------ Data excerpts ------
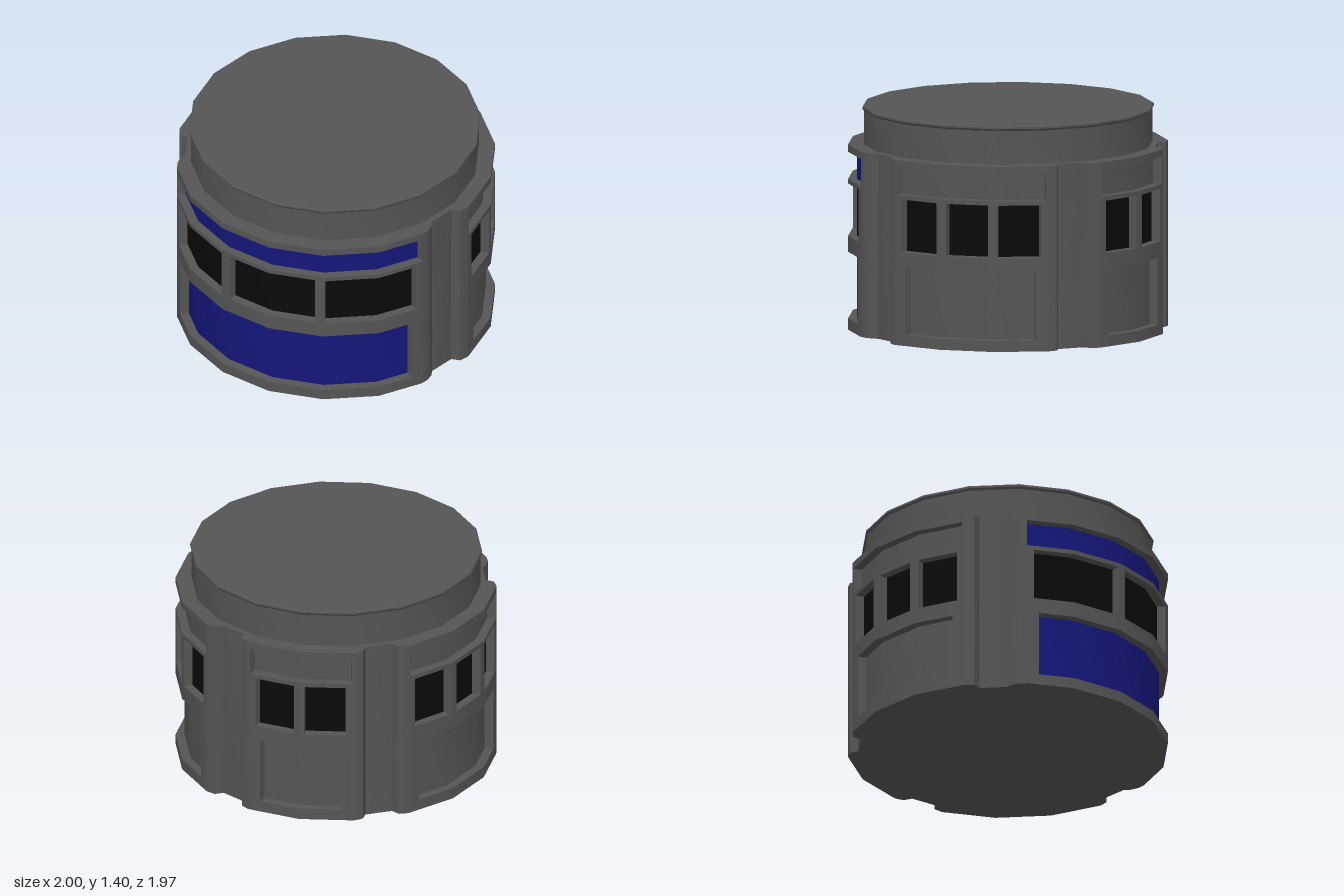
import * as THREE from 'three';
import { mergeGeometries, toCreasedNormals } from 'three/addons/utils/BufferGeometryUtils.js';

const SIDES = 18, STEP = 360 / SIDES, CORE = 0.94, TOP = 1.165;
const rad = THREE.MathUtils.degToRad;

const paint = (color) => new THREE.MeshStandardMaterial({ color });
const wallMat = paint(0x555555), blueMat = paint(0x14177a), glassMat = paint(0x0a0a0a);

// Point on an 18-sided ring, angle in degrees from +x towards +z
function ringPoint(angle, r) {
  const off = ((angle % STEP) + STEP) % STEP - STEP / 2;
  const k = r * Math.cos(rad(STEP / 2)) / Math.cos(rad(off));
  return new THREE.Vector2(k * Math.cos(rad(angle)), -k * Math.sin(rad(angle)));
}

// Curved block between two angles and two heights; radius is a function of angle
function arcBlock(a0, a1, y0, y1, radius, extra = []) {
  const angles = [a0, a1, ...extra.filter((a) => a > a0 + 0.01 && a < a1 - 0.01)];
  for (let a = Math.ceil(a0 / STEP) * STEP; a < a1; a += STEP) if (a > a0) angles.push(a);
  angles.sort((a, b) => a - b);
  const outer = angles.map((a) => ringPoint(a, radius(a)));
  const inner = angles.map((a) => ringPoint(a, 0.9)).reverse();
  const geo = new THREE.ExtrudeGeometry(new THREE.Shape([...outer, ...inner]),
    { depth: y1 - y0, bevelEnabled: false });
  return geo.rotateX(-Math.PI / 2).translate(0, y0, 0);
}

function addMesh(parent, name, geo, mat) {
  const mesh = new THREE.Mesh(toCreasedNormals(geo, 0.6), mat);
  mesh.name = name;
  parent.add(mesh);
}

// One projecting bay: rails, posts and recessed panels in three rows
function makeBay({ name, mid, half, upper, lower, win, count, corner, bevel, panelMat }) {
  const bay = new THREE.Group();
  bay.name = name;
  const start = mid - half, end = mid + half;

  // Bay ends are chamfered back to the core wall
  const radius = (a) => {
    const d = Math.min(a - start, end - a), b0 = bevel * 0.28;
    if (d < b0) return THREE.MathUtils.lerp(0.935, corner, Math.max(d, 0) / b0);
    return THREE.MathUtils.lerp(corner, 1, Math.min((d - b0) / (bevel - b0), 1));
  };
  const extra = [start + bevel * 0.28, start + bevel, end - bevel, end - bevel * 0.28];

  // Window openings, evenly spread with narrow mullions
  const mullion = 3.6, w = (2 * win - mullion * (count - 1)) / count;
  const windows = Array.from({ length: count }, (_, i) => {
    const a = mid - win + i * (w + mullion);
    return [a, a + w];
  });

  const rows = [
    { part: 'lowerPanel', y: [0.07, 0.49], open: [[mid - lower, mid + lower]], mat: panelMat },
    { part: 'window', y: [0.59, 0.92], open: windows, mat: glassMat },
    { part: 'upperPanel', y: [0.948, 1.12], open: [[mid - upper, mid + upper]], mat: panelMat },
  ];

  const frame = [];
  let y = 0;
  for (const row of rows) {
    frame.push(arcBlock(start, end, y, row.y[0], radius, extra));
    let a = start;
    for (const [o0, o1] of row.open) {
      frame.push(arcBlock(a, o0, ...row.y, radius, extra));
      addMesh(bay, row.part, arcBlock(o0, o1, ...row.y, () => CORE + 0.004), row.mat);
      a = o1;
    }
    frame.push(arcBlock(a, end, ...row.y, radius, extra));
    y = row.y[1];
  }
  frame.push(arcBlock(start, end, y, TOP, radius, extra));
  addMesh(bay, 'bayFrame', mergeGeometries(frame), wallMat);
  return bay;
}

export function createModel() {
  const model = new THREE.Group();
  model.name = 'roundKiosk';

  // Core wall with the narrower roof drum and its small lip
  const profile = [[0, 0], [CORE, 0], [CORE, TOP], [0.9, TOP], [0.9, 1.375],
    [0.91, 1.388], [0.91, 1.4], [0.904, 1.405], [0, 1.405]].map(([x, y]) => new THREE.Vector2(x, y));
  addMesh(model, 'coreAndRoof', new THREE.LatheGeometry(profile, SIDES, rad(STEP / 2)), wallMat);

  // Wide front bay, two three-window side bays and a two-window back bay
  const plain = { corner: 0.99, bevel: 5.7, panelMat: wallMat };
  const side = { ...plain, half: 34.8, upper: 29, lower: 25.2, win: 27, count: 3 };
  model.add(
    makeBay({ name: 'frontBay', mid: 80, half: 65.2, upper: 57.5, lower: 53.2, win: 55,
      count: 3, corner: 0.968, bevel: 8, panelMat: blueMat }),
    makeBay({ ...side, name: 'leftBay', mid: 330 }),
    makeBay({ ...side, name: 'rightBay', mid: 190 }),
    makeBay({ ...plain, name: 'backBay', mid: 260, half: 24.8, upper: 19, lower: 15.2, win: 17, count: 2 }),
  );
  return model;
}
------
Exercise instructions >> Print exactly the lines above, between the one holding "for (const row" and the one holding "frame.push(arcBlock(a, o0, ...row.y, radius, extra));", inclusive, and nothing besides.

Output of the exercise >>
  for (const row of rows) {
    frame.push(arcBlock(start, end, y, row.y[0], radius, extra));
    let a = start;
    for (const [o0, o1] of row.open) {
      frame.push(arcBlock(a, o0, ...row.y, radius, extra));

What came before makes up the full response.